There is a group you can find on the internet, at http://www.sustainlane.com. They rank cities every year for levels of sustainability and environmental friendliness. I was taking a look the other day at the top ten most sustainable cities on their list (sustainlane is now cited by all the media as the experts in this matter – I guess all you have to do is make a list…), and the winners look like this:
1. Portland, OR
2. San Francisco, CA
3. Seattle, WA
4. Chicago, IL
5. Oakland, CA
6. New York City, NY
7. Boston, MA
8. Philadelphia, PA
9. Denver, CO
10. Minneapolis, MN

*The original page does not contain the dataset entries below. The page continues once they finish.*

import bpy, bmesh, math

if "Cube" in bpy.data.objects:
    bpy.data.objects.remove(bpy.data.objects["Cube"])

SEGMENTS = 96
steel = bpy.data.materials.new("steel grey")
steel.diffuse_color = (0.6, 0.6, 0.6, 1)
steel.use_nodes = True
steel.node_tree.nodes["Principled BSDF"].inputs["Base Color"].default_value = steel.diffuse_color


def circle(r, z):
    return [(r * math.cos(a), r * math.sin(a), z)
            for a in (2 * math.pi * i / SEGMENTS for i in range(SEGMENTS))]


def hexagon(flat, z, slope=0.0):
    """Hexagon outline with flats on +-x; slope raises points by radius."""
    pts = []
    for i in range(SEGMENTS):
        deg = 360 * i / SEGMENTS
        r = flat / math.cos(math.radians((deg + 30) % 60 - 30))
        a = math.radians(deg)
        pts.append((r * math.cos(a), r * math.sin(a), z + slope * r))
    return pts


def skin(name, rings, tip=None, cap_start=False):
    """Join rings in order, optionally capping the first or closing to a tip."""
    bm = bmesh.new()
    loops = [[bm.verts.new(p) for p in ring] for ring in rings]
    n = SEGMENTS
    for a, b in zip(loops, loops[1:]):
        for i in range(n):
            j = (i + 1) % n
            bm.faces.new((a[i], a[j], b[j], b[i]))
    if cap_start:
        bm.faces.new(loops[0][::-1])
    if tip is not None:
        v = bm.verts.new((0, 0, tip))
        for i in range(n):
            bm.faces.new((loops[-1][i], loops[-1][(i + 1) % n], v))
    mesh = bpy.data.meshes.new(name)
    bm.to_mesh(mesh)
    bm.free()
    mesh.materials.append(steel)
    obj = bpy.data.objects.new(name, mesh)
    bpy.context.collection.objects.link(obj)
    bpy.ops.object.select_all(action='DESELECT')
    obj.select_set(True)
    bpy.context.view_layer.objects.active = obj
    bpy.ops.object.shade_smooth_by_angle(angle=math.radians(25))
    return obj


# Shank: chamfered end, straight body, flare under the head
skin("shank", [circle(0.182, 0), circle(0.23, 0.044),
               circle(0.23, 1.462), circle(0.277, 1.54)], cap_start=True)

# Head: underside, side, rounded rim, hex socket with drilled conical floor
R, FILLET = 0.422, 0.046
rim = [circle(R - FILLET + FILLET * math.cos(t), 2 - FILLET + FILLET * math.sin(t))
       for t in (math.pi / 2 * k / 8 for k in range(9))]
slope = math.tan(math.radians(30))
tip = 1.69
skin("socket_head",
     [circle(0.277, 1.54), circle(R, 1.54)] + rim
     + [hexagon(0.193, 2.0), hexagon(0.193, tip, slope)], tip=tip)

These then, are our brightest urban lights, the cities most likely to succeed. These cities point the way to the Next City. But as I looked at this list for a moment, I was struck with the fact that it looked very similar to another list I bumped into a while back.
After a few minutes of thought, I remembered that other list – the top ten U.S. cities with the worst traffic congestion. Compiled by the Texas Transportation Institute (TTI) at Texas A&M, this list shows cities with the biggest challenges to sustainability – cities with big carbon footprints, generating lots of greenhouse gases, fraying nerves, wasting energy. The TTI 2002 list looks like this:
1. Los Angeles, CA
2. San Francisco/Oakland, CA
3. Washington, DC, and don’t we know it!
4. Seattle, WA
5. Houston, TX
6. A tie: San Jose, CA and Dallas, TX
7. New York, NY
8. Atlanta, GA
9. Miami, FL
10. Another tie: Chicago, IL, Boston, MA and Denver, CO
Very interesting. Of sustainlane’s honorees, only three are not also on the worst traffic list: Portland, Philly and Minneapolis. Unfortunately, in the TTI 2007 study, Minneapolis ranked 21st, Portland 27th, and Philly 34th for Most Wasted Fuel per Traveler.
Portland, Oregon Traffic, image by Bruce Ely, the Oregonian
Perhaps we Americans need to rethink our criteria for what makes a place sustainable and environmentally conscientious. Walkable, compact, dense, with lots of transportation options besides cars – this might be a place to start for some criteria that might help to shape the next city. Can your city survive without cars? Can any city survive without cars? (Maybe only Venice).
In the end, we have found horrible traffic jams all over the world. Take a look – the challenges are all around us.
Istanbul Varna, Bulgaria Giza
“We stand here confronted by insurmountable opportunities.” Pogo